──────── Information shown ────────
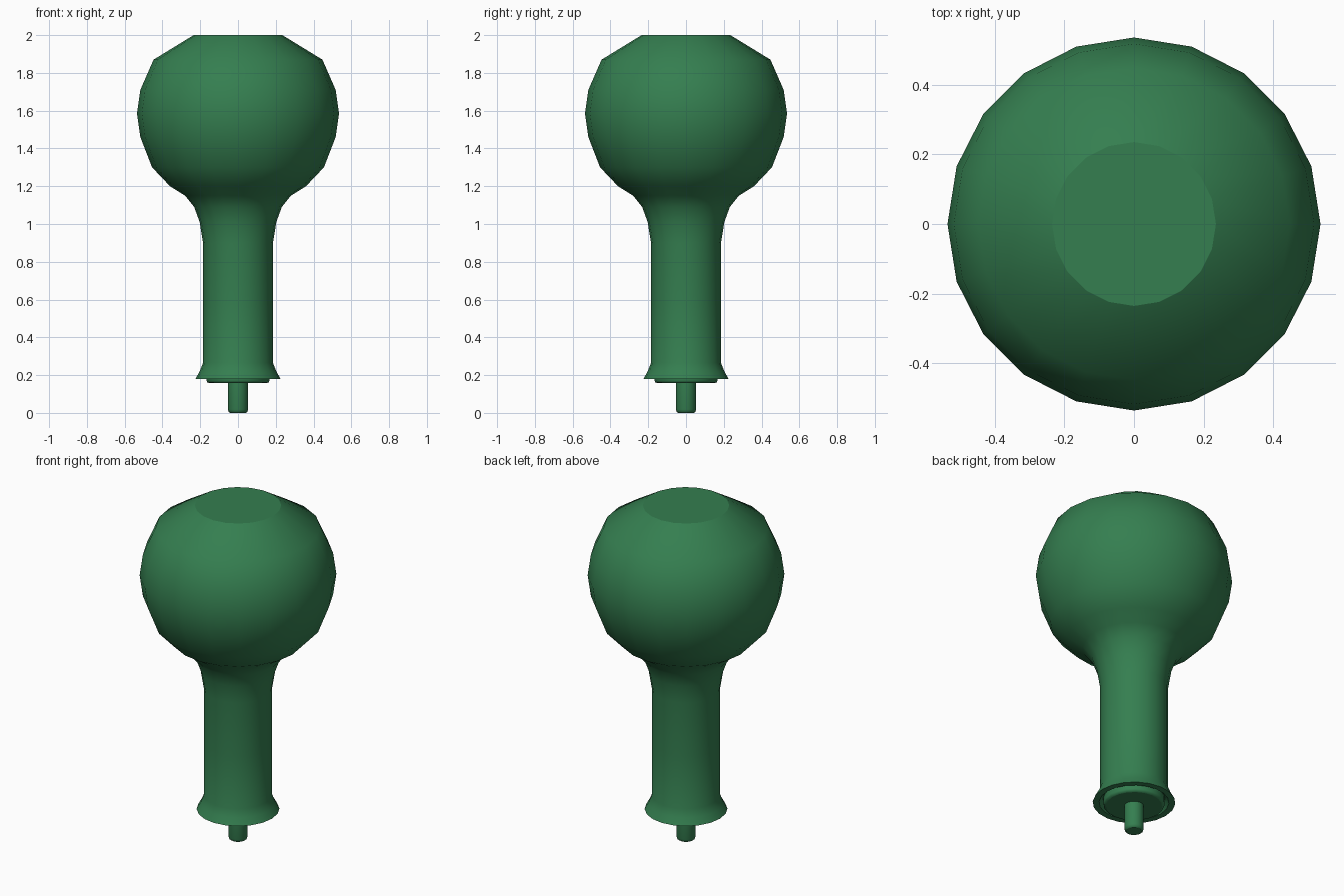
import bpy, bmesh, math

if "Cube" in bpy.data.objects:
    bpy.data.objects.remove(bpy.data.objects["Cube"])

SIDES = 20
mat = bpy.data.materials.new("green")
mat.diffuse_color = (0.035, 0.21, 0.08, 1)
mat.use_nodes = True
mat.node_tree.nodes["Principled BSDF"].inputs["Base Color"].default_value = mat.diffuse_color


def lathe(name, profile, sharp=()):
    """Spin (radius, z) points about z, capping both ends; sharp = hard ring indices."""
    bm = bmesh.new()
    rings = [[bm.verts.new((r * math.cos(a), r * math.sin(a), z))
              for a in (2 * math.pi * i / SIDES for i in range(SIDES))]
             for r, z in profile]
    for low, high in zip(rings, rings[1:]):
        for i in range(SIDES):
            j = (i + 1) % SIDES
            bm.faces.new((low[i], low[j], high[j], high[i])).smooth = True
    bm.faces.new(rings[0][::-1])
    bm.faces.new(rings[-1])
    for k in sharp:
        for i in range(SIDES):
            bm.edges.get((rings[k][i], rings[k][(i + 1) % SIDES])).smooth = False
    bmesh.ops.recalc_face_normals(bm, faces=bm.faces)
    mesh = bpy.data.meshes.new(name)
    bm.to_mesh(mesh)
    bm.free()
    mesh.materials.append(mat)
    obj = bpy.data.objects.new(name, mesh)
    bpy.context.collection.objects.link(obj)
    return obj


# Knob head, neck and flared foot with a recessed underside
lathe("knob_handle", [
    (0.17, 0.205), (0.19, 0.18), (0.225, 0.18),
    (0.203, 0.22), (0.185, 0.265), (0.185, 0.58), (0.185, 0.90),
    (0.203, 1.01), (0.232, 1.09), (0.28, 1.15), (0.36, 1.20),
    (0.455, 1.30), (0.517, 1.46), (0.535, 1.585), (0.517, 1.71),
    (0.447, 1.87), (0.235, 2.0)], sharp=(0, 1, 2, 16))

# Base disc with a softened lower edge
lathe("base_disc", [(0.153, 0.158), (0.163, 0.162), (0.167, 0.172), (0.167, 0.215)],
      sharp=(0, 3))

# Mounting pin
lathe("mounting_pin", [(0.041, 0.0), (0.049, 0.005), (0.053, 0.018), (0.053, 0.18)],
      sharp=(0, 3))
────────
### [Task item]
Reproduce all of the entries above word for word, but leave out their pictures.

### [Solved exercise]
import bpy, bmesh, math

if "Cube" in bpy.data.objects:
    bpy.data.objects.remove(bpy.data.objects["Cube"])

SIDES = 20
mat = bpy.data.materials.new("green")
mat.diffuse_color = (0.035, 0.21, 0.08, 1)
mat.use_nodes = True
mat.node_tree.nodes["Principled BSDF"].inputs["Base Color"].default_value = mat.diffuse_color


def lathe(name, profile, sharp=()):
    """Spin (radius, z) points about z, capping both ends; sharp = hard ring indices."""
    bm = bmesh.new()
    rings = [[bm.verts.new((r * math.cos(a), r * math.sin(a), z))
              for a in (2 * math.pi * i / SIDES for i in range(SIDES))]
             for r, z in profile]
    for low, high in zip(rings, rings[1:]):
        for i in range(SIDES):
            j = (i + 1) % SIDES
            bm.faces.new((low[i], low[j], high[j], high[i])).smooth = True
    bm.faces.new(rings[0][::-1])
    bm.faces.new(rings[-1])
    for k in sharp:
        for i in range(SIDES):
            bm.edges.get((rings[k][i], rings[k][(i + 1) % SIDES])).smooth = False
    bmesh.ops.recalc_face_normals(bm, faces=bm.faces)
    mesh = bpy.data.meshes.new(name)
    bm.to_mesh(mesh)
    bm.free()
    mesh.materials.append(mat)
    obj = bpy.data.objects.new(name, mesh)
    bpy.context.collection.objects.link(obj)
    return obj


# Knob head, neck and flared foot with a recessed underside
lathe("knob_handle", [
    (0.17, 0.205), (0.19, 0.18), (0.225, 0.18),
    (0.203, 0.22), (0.185, 0.265), (0.185, 0.58), (0.185, 0.90),
    (0.203, 1.01), (0.232, 1.09), (0.28, 1.15), (0.36, 1.20),
    (0.455, 1.30), (0.517, 1.46), (0.535, 1.585), (0.517, 1.71),
    (0.447, 1.87), (0.235, 2.0)], sharp=(0, 1, 2, 16))

# Base disc with a softened lower edge
lathe("base_disc", [(0.153, 0.158), (0.163, 0.162), (0.167, 0.172), (0.167, 0.215)],
      sharp=(0, 3))

# Mounting pin
lathe("mounting_pin", [(0.041, 0.0), (0.049, 0.005), (0.053, 0.018), (0.053, 0.18)],
      sharp=(0, 3))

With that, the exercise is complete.